These moments when 25 steps ever so slightly out of Adele’s wheelhouse, though, make its more conservative songs that much more disappointing. The snoozy, stuffy piano ballads like “Remedy” and “Love in the Dark” feel like missed opportunities for further evolution. We’ve heard them before. The forlorn acoustic-guitar number “Million Years Ago” fares better, though, perhaps because it feels so emotionally candid. The song tells uncomfortable truths about the isolation of fame, and Adele’s performance here is particularly wrenching: “When I walk around all of the streets where I grew up and found my feet,” she sings, her voice breaking, “They can’t look me in the eye / It’s like they’re scared of me.”

When “Hello” first came out, some people rolled their eyes at the fact that Adele — now a mother in a stable, long-term relationship — was still milking her past heartbreak for new material.

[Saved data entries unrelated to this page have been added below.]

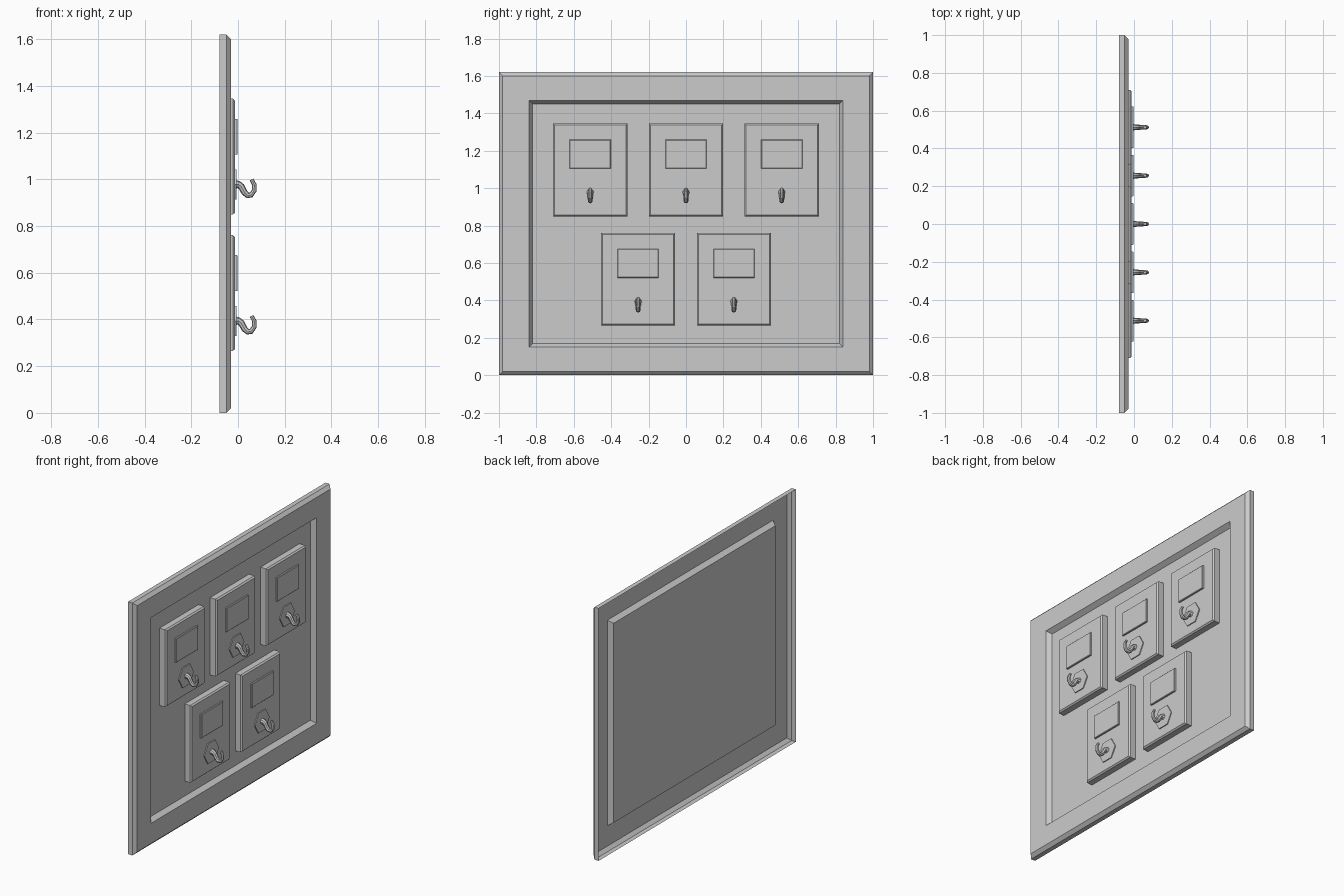
import bpy
import bmesh
from math import cos, sin, pi

cube = bpy.data.objects.get("Cube")
if cube:
    bpy.data.objects.remove(cube)

grey = bpy.data.materials.new("plain grey")
grey.use_nodes = True
colour = (0.6, 0.6, 0.6, 1)
grey.diffuse_color = colour
grey.node_tree.nodes["Principled BSDF"].inputs["Base Color"].default_value = colour


def stacked(name, y, z, outline, steps):
    """Skin an outline through steps of (half width, half height, x); cap the last."""
    bm = bmesh.new()
    rings = [[bm.verts.new((x, y + a * w, z + b * h)) for a, b in outline]
             for w, h, x in steps]
    n = len(outline)
    for low, high in zip(rings, rings[1:]):
        for i in range(n):
            j = (i + 1) % n
            bm.faces.new((low[i], low[j], high[j], high[i]))
    bm.faces.new(rings[-1])
    mesh = bpy.data.meshes.new(name)
    bm.to_mesh(mesh)
    bm.free()
    mesh.materials.append(grey)
    obj = bpy.data.objects.new(name, mesh)
    bpy.context.collection.objects.link(obj)
    return obj


def hook(name, y, z):
    """Tapered tube bent into a hook, pointing out from the board."""
    curve = bpy.data.curves.new(name, "CURVE")
    curve.dimensions = "3D"
    curve.bevel_depth = 0.01
    curve.bevel_resolution = 2
    curve.use_fill_caps = True
    path = [(-0.01, 0, 2.0), (0.004, 0, 1.5), (0.014, -0.008, 1.45), (0.028, -0.034, 1.35),
            (0.042, -0.046, 1.25), (0.056, -0.044, 1.15), (0.069, -0.026, 1.05),
            (0.07, 0, 0.95), (0.058, 0.022, 0.85)]
    spline = curve.splines.new("POLY")
    spline.points.add(len(path) - 1)
    for point, (x, dz, radius) in zip(spline.points, path):
        point.co = (x, y, z + dz, 1)
        point.radius = radius
    temp = bpy.data.objects.new(name + "_path", curve)
    bpy.context.collection.objects.link(temp)
    mesh = bpy.data.meshes.new_from_object(
        temp.evaluated_get(bpy.context.evaluated_depsgraph_get()))
    bpy.data.objects.remove(temp)
    mesh.materials.clear()
    mesh.materials.append(grey)
    for poly in mesh.polygons:
        poly.use_smooth = False
    bpy.context.collection.objects.link(bpy.data.objects.new(name, mesh))


square = [(-1, -1), (1, -1), (1, 1), (-1, 1)]
hexagon = [(cos(i * pi / 3), sin(i * pi / 3)) for i in range(6)]

# Hollow-backed board: rim, chamfer, flat border, sunken panel
stacked("board", 0, 0.81, square,
        [(1, 0.81, -0.08), (1, 0.81, -0.05), (0.98, 0.79, -0.03),
         (0.84, 0.66, -0.03), (0.82, 0.64, -0.06)])

# Five hook stations: three above, two below
stations = [(-0.512, 1.097), (0, 1.097), (0.512, 1.097), (-0.256, 0.513), (0.256, 0.513)]
for i, (y, z) in enumerate(stations, 1):
    stacked(f"plate_{i}", y, z, square,
            [(0.198, 0.248, -0.06), (0.198, 0.248, -0.022), (0.19, 0.24, -0.013)])
    stacked(f"label_{i}", y, z + 0.085, square,
            [(0.11, 0.077, -0.013), (0.11, 0.077, -0.005), (0.107, 0.074, -0.002)])
    stacked(f"hook_base_{i}", y, z - 0.12, hexagon,
            [(0.074, 0.074, -0.013), (0.074, 0.074, -0.007)])
    hook(f"hook_{i}", y, z - 0.12)
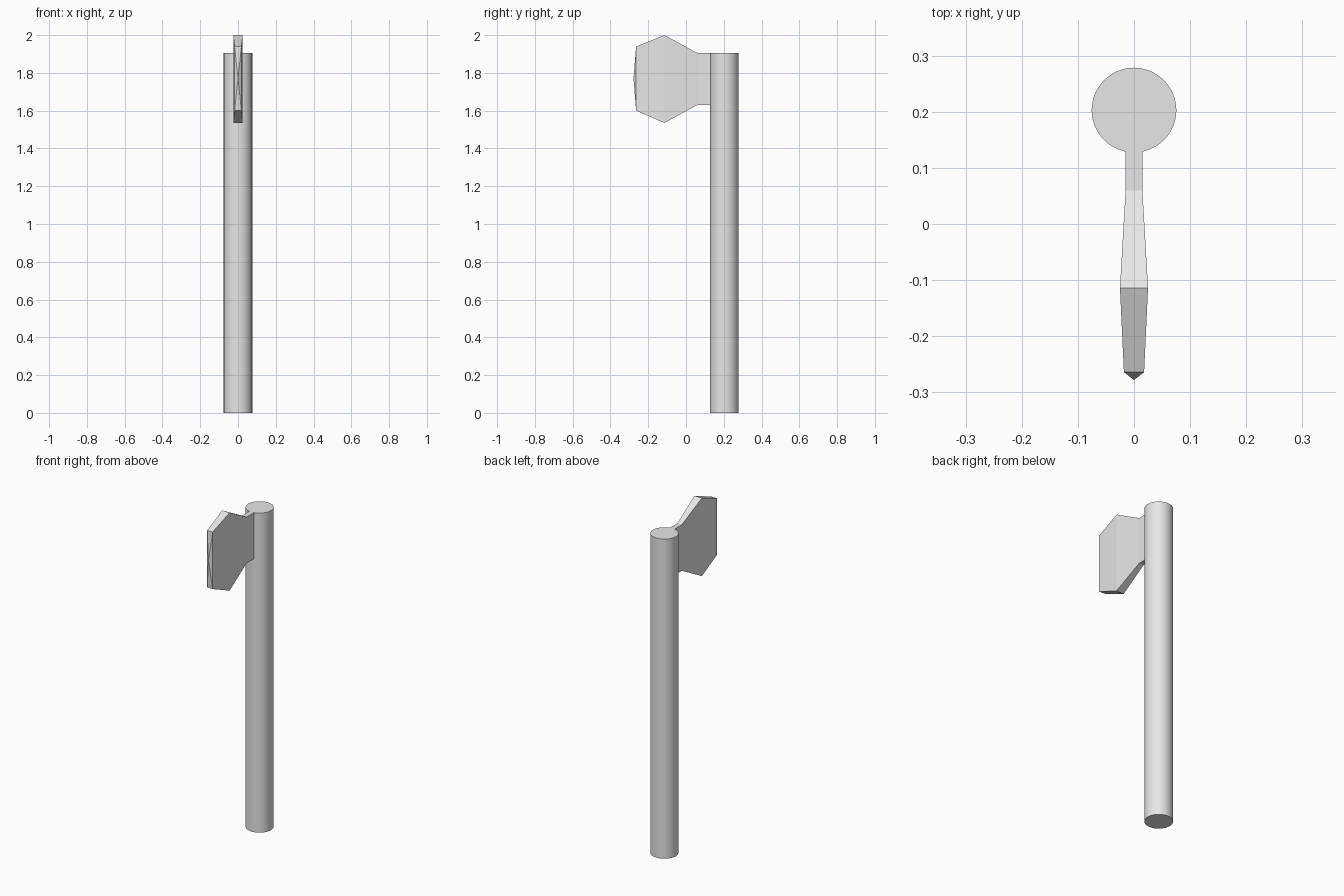
import bpy
import bmesh

cube = bpy.data.objects.get("Cube")
if cube:
    bpy.data.objects.remove(cube, do_unlink=True)

grey = bpy.data.materials.new("light_grey")
grey.use_nodes = True
colour = (0.8, 0.8, 0.8, 1)
grey.diffuse_color = colour
grey.node_tree.nodes["Principled BSDF"].inputs["Base Color"].default_value = colour

HANDLE_Y, RADIUS, HEIGHT = 0.203, 0.0755, 1.905

# Round handle
bpy.ops.mesh.primitive_cylinder_add(vertices=48, radius=RADIUS, depth=HEIGHT,
                                    location=(0, HANDLE_Y, HEIGHT / 2))
handle = bpy.context.object
handle.name = "handle"
handle.data.materials.append(grey)
bpy.ops.object.shade_smooth_by_angle()

# Axe head: rectangular sections (y, half width, bottom, top) from neck to edge
sections = [
    (0.131, 0.015, 1.63, HEIGHT),
    (0.06, 0.015, 1.63, HEIGHT),
    (-0.114, 0.025, 1.535, 2.0),
    (-0.264, 0.018, 1.6, 1.94),
]
bm = bmesh.new()
rings = [[bm.verts.new((x, y, z)) for x, z in ((-w, lo), (w, lo), (w, hi), (-w, hi))]
         for y, w, lo, hi in sections]
for a, b in zip(rings, rings[1:]):
    for i in range(4):
        j = (i + 1) % 4
        bm.faces.new((a[i], a[j], b[j], b[i]))
bm.faces.new(rings[0])

# Cutting edge rises to a shallow central point
tip = bm.verts.new((0, -0.278, 1.77))
for i in range(4):
    bm.faces.new((rings[-1][i], rings[-1][(i + 1) % 4], tip))
bmesh.ops.recalc_face_normals(bm, faces=bm.faces)

mesh = bpy.data.meshes.new("axe_head")
bm.to_mesh(mesh)
bm.free()
mesh.materials.append(grey)
bpy.context.collection.objects.link(bpy.data.objects.new("axe_head", mesh))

But 25 is full of very relatable confessions that she is the sort of person who has trouble accepting happiness at face value, always waiting for the other shoe to drop. “If you’re gonna let me down, let me down gently,” she sings on “Water Under the Bridge,” a love song as trepidatious as it is joyful. She plumbs deeper on “River Lea”: “Sometimes I feel lonely in the arms of your touch / But I know that’s just me 'cause nothing ever is enough.” These hesitations only make the final song, the twangy, soulful “Sweetest Devotion,” feel like that much more of a celebration. She’s finally letting all the light come pouring in, through a hole she blew through her own roof with that chorus. Her gale-force delivery is enough to make you forgive a lyric as clumsy as “the sweetest devotion / hit me like an explosion.” This is the sleight of hand performed by Adele’s music at its most powerful — vulnerability blared loud enough to become unquestionable strength.

“Everybody tells me that it’s 'bout time that I moved on,” Adele sings on “River Lea,” “And I need to learn to lighten up and learn how to be young.” Fair enough, but 25 is a kind of sonic boast that she has no interest in doing any of those things — and because it doesn’t stray too far from her old soul’s comfort zone, it’s poised to be one of the most commercially successful records of the decade, if not more. Adele’s aged gracefully, if predictably, from 21 to 25. But God, one of these days, how I’d love to hear her pull a Benjamin Button.